The health questions DoD wants to drive throughout each rung of the chain of command will focus on questions like what what’s driving costs throughout the sustainment and maintenance enterprise, and how they could be managed better.
“In some cases, for example, they might be underperforming because our inventory levels are not right, or we pulled levers for cash solvency because of our working capital fund rules, and that’s having a negative effect on availability,” Lowman said. “Those are things that you won’t necessarily see as quickly if you’re just looking at readiness. Readiness and availability are two different measures: readiness is a combat commander’s measure of combat capability to perform a mission. Availability is really a logistician’s measure of, ‘How many hours am I getting, and at what cost? How many days am I getting, at what cost?’”
Lowman said DoD has done some early work to create those new metrics: measures like how much it costs each day to keep a system up and running and ready for service.
The good news is those longer-term metrics might be somewhat easy to design, because almost every new DoD weapons system competition asks exactly those sorts of questions. The people who make source selection decisions, of course, want to know if Company A’s airplane will last longer, be cheaper to operate, and be more reliable than Company B’s, and DoD’s testing and evaluation apparatus triple-checks each company’s claims in the real world.
But one thing that drives costs higher over time, Lowman said, is that the military tends to pay a lot less attention to all of that accumulated engineering and performance wisdom once it’s actually made a procurement decision.

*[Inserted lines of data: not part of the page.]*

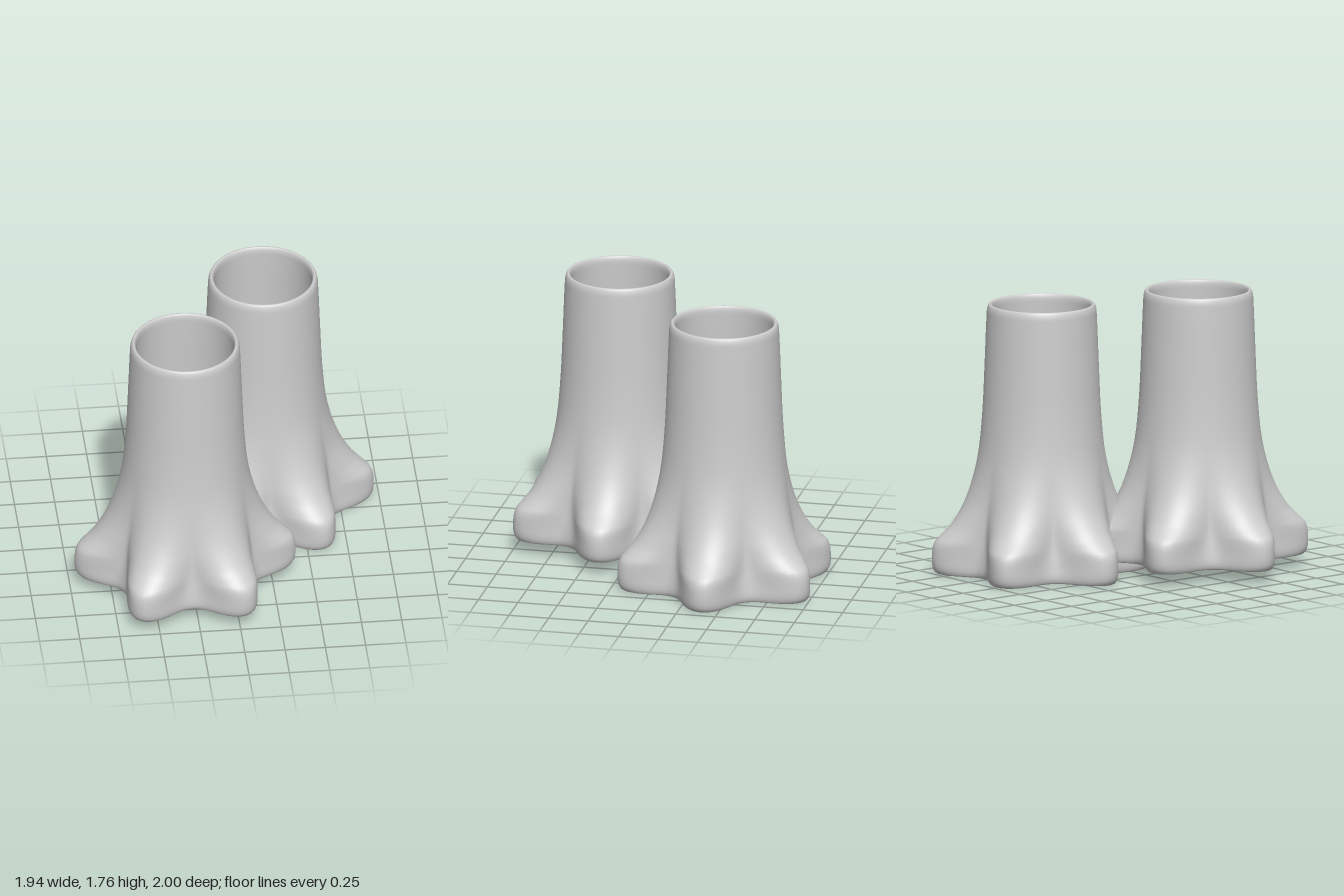
import * as THREE from 'three';

// Wall section: [height, radius in the valleys, radius at the lobe tips]
// up the outside, over the rim, down the inside and round the foot.
const SECTION = [
  [0.00, 0.468, 0.655], [0.03, 0.482, 0.680], [0.11, 0.474, 0.687], [0.19, 0.460, 0.672],
  [0.24, 0.452, 0.626], [0.30, 0.444, 0.567], [0.42, 0.430, 0.492], [0.57, 0.409, 0.434],
  [0.75, 0.386, 0.392], [1.00, 0.366, 0.367], [1.30, 0.353, 0.353], [1.60, 0.341, 0.341],
  [1.650, 0.337, 0.337], [1.676, 0.326, 0.326], [1.676, 0.312, 0.312], [1.655, 0.304, 0.304],
  [1.60, 0.304, 0.304], [1.30, 0.316, 0.316], [1.00, 0.330, 0.330], [0.75, 0.349, 0.355],
  [0.57, 0.372, 0.395], [0.42, 0.394, 0.452], [0.30, 0.410, 0.524], [0.22, 0.421, 0.588],
  [0.11, 0.437, 0.637], [0.03, 0.448, 0.640],
];

// Six lobes: rounded valleys at the foot, tighter grooves higher up
function lobe(a, y) {
  const wave = Math.abs(Math.cos(3 * a));
  return Math.pow(wave, 2.5 - 1.2 * THREE.MathUtils.smoothstep(y, 0.08, 0.36));
}

function flaredTubeGeometry(around = 144, along = 104) {
  const curve = new THREE.CatmullRomCurve3(
    SECTION.map(([y, valley, tip]) => new THREE.Vector3(valley, y, tip)), true);
  const rows = curve.getPoints(along).slice(0, along);
  const pos = [], index = [];
  rows.forEach((p, j) => {
    for (let i = 0; i < around; i++) {
      const a = (i / around) * Math.PI * 2;
      const r = p.x + (p.z - p.x) * lobe(a, p.y);
      pos.push(r * Math.cos(a), Math.max(0, p.y), r * Math.sin(a));
      const i2 = (i + 1) % around, j2 = (j + 1) % along;
      const A = j * around + i, B = j * around + i2;
      const C = j2 * around + i, D = j2 * around + i2;
      index.push(A, C, B, B, C, D);
    }
  });
  const g = new THREE.BufferGeometry();
  g.setAttribute('position', new THREE.Float32BufferAttribute(pos, 3));
  g.setIndex(index);
  g.computeVertexNormals();
  return g;
}

export function createModel() {
  const group = new THREE.Group();
  const grey = new THREE.MeshStandardMaterial({ color: 0xcccccc });
  grey.name = 'plain grey';
  const geometry = flaredTubeGeometry();

  // Two equal tubes, the front one raised slightly
  for (const [name, x, y, z] of [
    ['frontFlaredTube', -0.283, 0.078, 0.392],
    ['backFlaredTube', 0.283, 0, -0.395],
  ]) {
    const tube = new THREE.Mesh(geometry, grey);
    tube.name = name;
    tube.position.set(x, y, z);
    group.add(tube);
  }
  return group;
}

“Readiness is an incredibly important measure for a commander. Absolutely. But these engineering measures are incredibly important for us to understand in terms of how fleets are performing over time,” he said. “When we begin deviating from that expected performance level, we can drill down and understand what’s occurring. Is it training? Is it tools? Is it tech manuals? Is it people? Is it spares levels? Is it environment? Is it age? All of these things open up for us once we begin understanding that, and the sustainment health measures is our first step … pulling all of that information forward and training the sustainment community to make decisions based on those [early data collections] and how we’ve deviated from those expectations is a little bit different way of thinking about it.”